Here’s a twist, or is it?
The Center for Book and Paper Arts at Columbia College Chicago issued a call for proposals yesterday (19 July) for projects that “provide concept(s) of how the digital work may be transformed into a physical book object – ….”
The premise behind the “award of two $10,000 commissions for new artworks for the iPad [which] will have physical counterparts that intersect, modulate, or inform the digital components of the artwork” is:
“Artists’ books claim all aspects of the book (format, typography, structure, etc.) as potentially expressive. As immersive hybrid experiences for the reader/viewer, these works expand the limits of what we traditionally think of as a book. Simultaneously, we consider that tablet-based mobile platforms are emerging as a dynamic arena for investigation of the notion of the book. Expanded Artists’ Books utilize the rich capabilities of the tablet platform to imagine new forms that a book might take, such as exploring how interactivity challenges the traditional closure of text or the performance of time.”
William Gibson’s novels leap to mind as examples of predictive fiction (fairly uncannily when you compare Google’s VR glasses to the Ono-Sendai Cyberspace Deck that allows characters in the Sprawl trilogy to enter and navigate “Cyberspace [that] consensual hallucination experienced daily by billions of legitimate operators, in every nation, by children being taught mathematical concepts. … A graphic representation of data abstracted from banks of every computer in the human system. Unthinkable complexity. Lines of light ranged in the nonspace of the mind, clusters and constellations of data. Like city lights, receding.” (Gibson 69)
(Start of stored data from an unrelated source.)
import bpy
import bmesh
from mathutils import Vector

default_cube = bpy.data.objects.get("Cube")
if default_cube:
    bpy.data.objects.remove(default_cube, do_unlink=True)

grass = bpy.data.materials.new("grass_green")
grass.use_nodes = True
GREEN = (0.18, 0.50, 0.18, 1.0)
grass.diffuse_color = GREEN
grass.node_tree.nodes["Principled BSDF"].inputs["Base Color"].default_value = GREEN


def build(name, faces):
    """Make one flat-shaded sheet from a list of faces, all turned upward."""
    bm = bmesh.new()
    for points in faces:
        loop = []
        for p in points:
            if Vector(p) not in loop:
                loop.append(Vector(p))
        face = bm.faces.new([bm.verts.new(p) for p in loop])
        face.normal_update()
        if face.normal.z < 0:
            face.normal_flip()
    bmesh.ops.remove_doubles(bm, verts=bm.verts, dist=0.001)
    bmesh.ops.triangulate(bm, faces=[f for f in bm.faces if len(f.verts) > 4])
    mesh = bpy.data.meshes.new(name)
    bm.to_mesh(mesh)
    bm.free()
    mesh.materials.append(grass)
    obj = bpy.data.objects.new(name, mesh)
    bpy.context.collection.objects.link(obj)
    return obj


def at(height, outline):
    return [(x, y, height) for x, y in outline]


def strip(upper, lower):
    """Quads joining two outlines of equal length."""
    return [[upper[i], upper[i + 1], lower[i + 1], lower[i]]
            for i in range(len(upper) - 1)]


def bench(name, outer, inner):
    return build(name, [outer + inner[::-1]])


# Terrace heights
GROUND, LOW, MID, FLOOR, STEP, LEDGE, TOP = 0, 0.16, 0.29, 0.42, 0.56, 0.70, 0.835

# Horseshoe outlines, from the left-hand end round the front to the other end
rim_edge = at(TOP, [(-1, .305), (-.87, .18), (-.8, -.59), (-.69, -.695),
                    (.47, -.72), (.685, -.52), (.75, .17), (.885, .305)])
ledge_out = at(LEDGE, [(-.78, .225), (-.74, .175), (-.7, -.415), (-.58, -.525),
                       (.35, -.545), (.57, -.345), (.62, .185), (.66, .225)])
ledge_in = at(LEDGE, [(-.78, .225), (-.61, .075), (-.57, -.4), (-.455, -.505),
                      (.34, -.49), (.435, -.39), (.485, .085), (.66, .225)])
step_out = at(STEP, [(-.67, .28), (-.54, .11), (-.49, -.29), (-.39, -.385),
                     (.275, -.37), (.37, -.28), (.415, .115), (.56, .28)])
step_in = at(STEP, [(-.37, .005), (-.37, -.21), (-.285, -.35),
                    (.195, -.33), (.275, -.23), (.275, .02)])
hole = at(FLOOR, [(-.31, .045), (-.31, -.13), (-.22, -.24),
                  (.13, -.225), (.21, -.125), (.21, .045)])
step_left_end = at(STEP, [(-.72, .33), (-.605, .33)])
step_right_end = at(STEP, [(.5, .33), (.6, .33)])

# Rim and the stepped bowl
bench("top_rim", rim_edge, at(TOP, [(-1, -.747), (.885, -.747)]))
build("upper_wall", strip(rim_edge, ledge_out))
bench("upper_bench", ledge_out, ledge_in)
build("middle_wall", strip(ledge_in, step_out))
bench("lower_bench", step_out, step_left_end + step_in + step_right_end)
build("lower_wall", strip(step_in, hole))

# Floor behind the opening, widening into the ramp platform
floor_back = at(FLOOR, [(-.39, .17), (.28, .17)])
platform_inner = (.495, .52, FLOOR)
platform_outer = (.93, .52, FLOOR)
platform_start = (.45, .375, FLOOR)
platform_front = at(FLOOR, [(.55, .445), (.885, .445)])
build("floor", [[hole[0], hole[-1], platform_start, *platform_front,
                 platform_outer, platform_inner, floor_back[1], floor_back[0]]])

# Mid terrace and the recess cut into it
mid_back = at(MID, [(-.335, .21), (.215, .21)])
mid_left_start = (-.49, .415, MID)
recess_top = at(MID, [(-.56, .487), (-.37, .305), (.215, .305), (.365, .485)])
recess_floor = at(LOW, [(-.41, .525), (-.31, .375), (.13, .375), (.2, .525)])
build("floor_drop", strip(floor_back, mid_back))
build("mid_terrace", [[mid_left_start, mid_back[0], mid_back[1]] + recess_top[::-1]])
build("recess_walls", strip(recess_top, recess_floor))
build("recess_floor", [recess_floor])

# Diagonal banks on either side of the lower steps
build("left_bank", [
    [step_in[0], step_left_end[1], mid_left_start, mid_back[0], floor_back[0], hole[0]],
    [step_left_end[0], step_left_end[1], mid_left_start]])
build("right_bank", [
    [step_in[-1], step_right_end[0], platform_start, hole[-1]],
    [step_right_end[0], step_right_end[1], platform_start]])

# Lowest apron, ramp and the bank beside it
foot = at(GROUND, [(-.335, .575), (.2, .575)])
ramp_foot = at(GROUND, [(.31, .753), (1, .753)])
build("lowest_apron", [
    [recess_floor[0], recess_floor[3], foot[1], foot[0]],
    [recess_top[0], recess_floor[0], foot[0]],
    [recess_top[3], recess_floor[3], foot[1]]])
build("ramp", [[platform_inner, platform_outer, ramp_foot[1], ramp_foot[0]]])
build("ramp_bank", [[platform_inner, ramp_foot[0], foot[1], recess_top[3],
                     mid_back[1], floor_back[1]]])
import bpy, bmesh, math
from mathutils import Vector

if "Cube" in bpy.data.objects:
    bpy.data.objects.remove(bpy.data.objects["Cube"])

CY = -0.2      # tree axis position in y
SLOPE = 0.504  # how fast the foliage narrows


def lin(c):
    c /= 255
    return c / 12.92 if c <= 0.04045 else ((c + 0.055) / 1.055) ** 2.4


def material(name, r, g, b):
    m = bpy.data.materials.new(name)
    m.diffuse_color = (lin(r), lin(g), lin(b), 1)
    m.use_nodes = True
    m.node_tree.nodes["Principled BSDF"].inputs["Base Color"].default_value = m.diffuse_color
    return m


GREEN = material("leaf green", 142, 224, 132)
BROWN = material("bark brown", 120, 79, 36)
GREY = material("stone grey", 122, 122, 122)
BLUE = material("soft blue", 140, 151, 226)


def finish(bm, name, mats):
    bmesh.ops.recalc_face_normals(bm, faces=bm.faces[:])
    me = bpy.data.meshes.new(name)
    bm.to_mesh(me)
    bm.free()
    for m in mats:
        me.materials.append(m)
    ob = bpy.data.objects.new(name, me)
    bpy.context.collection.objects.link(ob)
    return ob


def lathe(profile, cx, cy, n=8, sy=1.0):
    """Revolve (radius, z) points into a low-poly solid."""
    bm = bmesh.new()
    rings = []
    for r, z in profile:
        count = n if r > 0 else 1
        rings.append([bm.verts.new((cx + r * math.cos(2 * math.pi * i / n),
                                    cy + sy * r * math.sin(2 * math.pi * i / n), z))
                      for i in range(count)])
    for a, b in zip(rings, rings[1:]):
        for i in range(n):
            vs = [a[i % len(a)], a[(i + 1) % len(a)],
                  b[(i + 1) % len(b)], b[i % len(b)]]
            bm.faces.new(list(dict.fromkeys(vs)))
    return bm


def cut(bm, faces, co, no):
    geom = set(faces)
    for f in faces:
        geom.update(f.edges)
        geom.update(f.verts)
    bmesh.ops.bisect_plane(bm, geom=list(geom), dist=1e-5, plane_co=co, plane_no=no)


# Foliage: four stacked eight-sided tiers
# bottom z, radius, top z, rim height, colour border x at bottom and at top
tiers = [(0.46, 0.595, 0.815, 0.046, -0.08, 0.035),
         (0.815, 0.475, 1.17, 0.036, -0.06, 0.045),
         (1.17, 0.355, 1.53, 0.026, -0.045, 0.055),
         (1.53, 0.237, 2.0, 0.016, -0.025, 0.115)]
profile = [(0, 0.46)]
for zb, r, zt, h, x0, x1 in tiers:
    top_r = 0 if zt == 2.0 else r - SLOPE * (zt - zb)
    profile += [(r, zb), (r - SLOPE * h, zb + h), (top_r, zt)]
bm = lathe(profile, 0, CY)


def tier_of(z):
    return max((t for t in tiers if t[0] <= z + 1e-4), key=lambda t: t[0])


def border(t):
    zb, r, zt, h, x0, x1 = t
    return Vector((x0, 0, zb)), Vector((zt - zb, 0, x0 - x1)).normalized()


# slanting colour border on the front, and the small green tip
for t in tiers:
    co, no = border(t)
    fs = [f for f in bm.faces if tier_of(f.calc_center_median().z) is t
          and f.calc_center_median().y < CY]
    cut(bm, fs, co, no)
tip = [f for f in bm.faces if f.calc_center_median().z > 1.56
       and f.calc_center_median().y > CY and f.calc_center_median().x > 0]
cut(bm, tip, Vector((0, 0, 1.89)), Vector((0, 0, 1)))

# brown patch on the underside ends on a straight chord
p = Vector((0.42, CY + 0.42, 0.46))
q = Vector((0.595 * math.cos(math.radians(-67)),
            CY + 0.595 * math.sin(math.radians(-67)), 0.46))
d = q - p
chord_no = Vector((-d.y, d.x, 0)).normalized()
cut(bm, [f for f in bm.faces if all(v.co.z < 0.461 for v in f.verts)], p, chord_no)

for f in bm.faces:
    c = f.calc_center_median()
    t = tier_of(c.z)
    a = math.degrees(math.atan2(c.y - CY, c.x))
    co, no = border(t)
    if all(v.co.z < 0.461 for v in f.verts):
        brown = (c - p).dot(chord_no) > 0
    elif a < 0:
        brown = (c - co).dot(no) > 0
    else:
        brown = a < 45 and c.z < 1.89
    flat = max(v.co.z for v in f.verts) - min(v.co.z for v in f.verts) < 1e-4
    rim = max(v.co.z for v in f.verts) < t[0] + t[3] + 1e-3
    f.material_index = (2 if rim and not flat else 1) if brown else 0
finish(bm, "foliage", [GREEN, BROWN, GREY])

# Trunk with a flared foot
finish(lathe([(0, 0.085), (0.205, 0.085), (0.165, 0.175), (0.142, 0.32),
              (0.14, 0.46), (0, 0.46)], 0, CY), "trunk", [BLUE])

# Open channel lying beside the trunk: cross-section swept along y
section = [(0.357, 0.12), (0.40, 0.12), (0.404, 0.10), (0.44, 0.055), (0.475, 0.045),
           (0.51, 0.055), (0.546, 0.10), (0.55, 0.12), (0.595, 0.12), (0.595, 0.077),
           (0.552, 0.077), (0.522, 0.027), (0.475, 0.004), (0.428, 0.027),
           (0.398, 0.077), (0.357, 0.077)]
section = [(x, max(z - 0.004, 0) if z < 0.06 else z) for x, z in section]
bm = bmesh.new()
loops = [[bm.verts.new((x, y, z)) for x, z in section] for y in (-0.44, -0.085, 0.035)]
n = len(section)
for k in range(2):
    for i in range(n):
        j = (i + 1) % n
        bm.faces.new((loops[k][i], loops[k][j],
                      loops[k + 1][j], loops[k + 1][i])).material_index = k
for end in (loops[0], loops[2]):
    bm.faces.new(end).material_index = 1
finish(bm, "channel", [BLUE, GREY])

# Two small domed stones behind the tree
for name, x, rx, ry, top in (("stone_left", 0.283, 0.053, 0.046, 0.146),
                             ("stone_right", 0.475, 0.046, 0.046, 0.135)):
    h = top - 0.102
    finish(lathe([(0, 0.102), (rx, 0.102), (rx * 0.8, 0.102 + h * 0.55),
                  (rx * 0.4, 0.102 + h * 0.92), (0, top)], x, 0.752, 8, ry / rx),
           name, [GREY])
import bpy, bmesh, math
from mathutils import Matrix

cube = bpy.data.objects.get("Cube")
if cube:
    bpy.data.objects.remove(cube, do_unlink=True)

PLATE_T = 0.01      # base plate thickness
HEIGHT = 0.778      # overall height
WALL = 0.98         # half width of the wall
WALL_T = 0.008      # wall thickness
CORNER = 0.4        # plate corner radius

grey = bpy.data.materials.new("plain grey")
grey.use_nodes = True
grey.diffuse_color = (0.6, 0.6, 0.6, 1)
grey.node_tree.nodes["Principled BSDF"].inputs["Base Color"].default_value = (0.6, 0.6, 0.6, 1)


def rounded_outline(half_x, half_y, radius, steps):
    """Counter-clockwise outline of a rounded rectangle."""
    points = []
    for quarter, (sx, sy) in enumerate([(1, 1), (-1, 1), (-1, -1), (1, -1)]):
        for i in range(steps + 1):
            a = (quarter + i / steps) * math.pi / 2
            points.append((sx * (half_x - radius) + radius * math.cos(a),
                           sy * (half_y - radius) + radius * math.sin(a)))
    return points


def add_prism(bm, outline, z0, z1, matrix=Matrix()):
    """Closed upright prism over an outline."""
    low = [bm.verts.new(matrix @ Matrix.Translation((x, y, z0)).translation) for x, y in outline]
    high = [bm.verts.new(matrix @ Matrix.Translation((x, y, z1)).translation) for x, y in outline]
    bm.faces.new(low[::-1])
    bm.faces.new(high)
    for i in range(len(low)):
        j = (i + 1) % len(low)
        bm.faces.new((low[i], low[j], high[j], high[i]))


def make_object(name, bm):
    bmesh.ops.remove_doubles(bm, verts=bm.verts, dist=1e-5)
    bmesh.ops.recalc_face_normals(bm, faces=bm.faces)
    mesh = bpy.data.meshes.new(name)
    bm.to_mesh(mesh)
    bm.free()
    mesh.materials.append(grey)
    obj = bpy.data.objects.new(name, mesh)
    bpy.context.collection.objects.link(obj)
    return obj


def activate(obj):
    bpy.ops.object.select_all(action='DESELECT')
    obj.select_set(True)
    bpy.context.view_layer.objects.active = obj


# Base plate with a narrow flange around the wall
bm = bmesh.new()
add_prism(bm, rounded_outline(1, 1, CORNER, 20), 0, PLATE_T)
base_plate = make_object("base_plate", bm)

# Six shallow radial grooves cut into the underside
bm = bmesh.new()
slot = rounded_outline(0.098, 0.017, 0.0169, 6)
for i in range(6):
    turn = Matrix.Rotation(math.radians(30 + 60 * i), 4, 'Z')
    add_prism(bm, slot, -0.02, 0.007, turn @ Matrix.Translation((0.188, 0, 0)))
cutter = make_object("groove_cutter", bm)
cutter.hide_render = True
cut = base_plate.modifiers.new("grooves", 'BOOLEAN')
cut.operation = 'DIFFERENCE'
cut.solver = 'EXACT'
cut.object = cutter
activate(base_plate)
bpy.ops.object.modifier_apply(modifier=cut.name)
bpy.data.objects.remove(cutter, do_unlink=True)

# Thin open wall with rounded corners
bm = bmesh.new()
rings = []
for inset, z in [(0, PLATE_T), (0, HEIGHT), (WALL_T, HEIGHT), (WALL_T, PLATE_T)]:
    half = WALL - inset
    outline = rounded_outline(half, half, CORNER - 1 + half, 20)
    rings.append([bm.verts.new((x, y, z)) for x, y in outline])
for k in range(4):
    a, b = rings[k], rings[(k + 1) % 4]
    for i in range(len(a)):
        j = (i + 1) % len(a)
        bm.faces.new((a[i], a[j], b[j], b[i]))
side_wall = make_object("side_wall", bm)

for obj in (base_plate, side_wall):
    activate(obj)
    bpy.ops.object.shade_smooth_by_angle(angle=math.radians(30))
So why not predictive book art to envision the future of the book?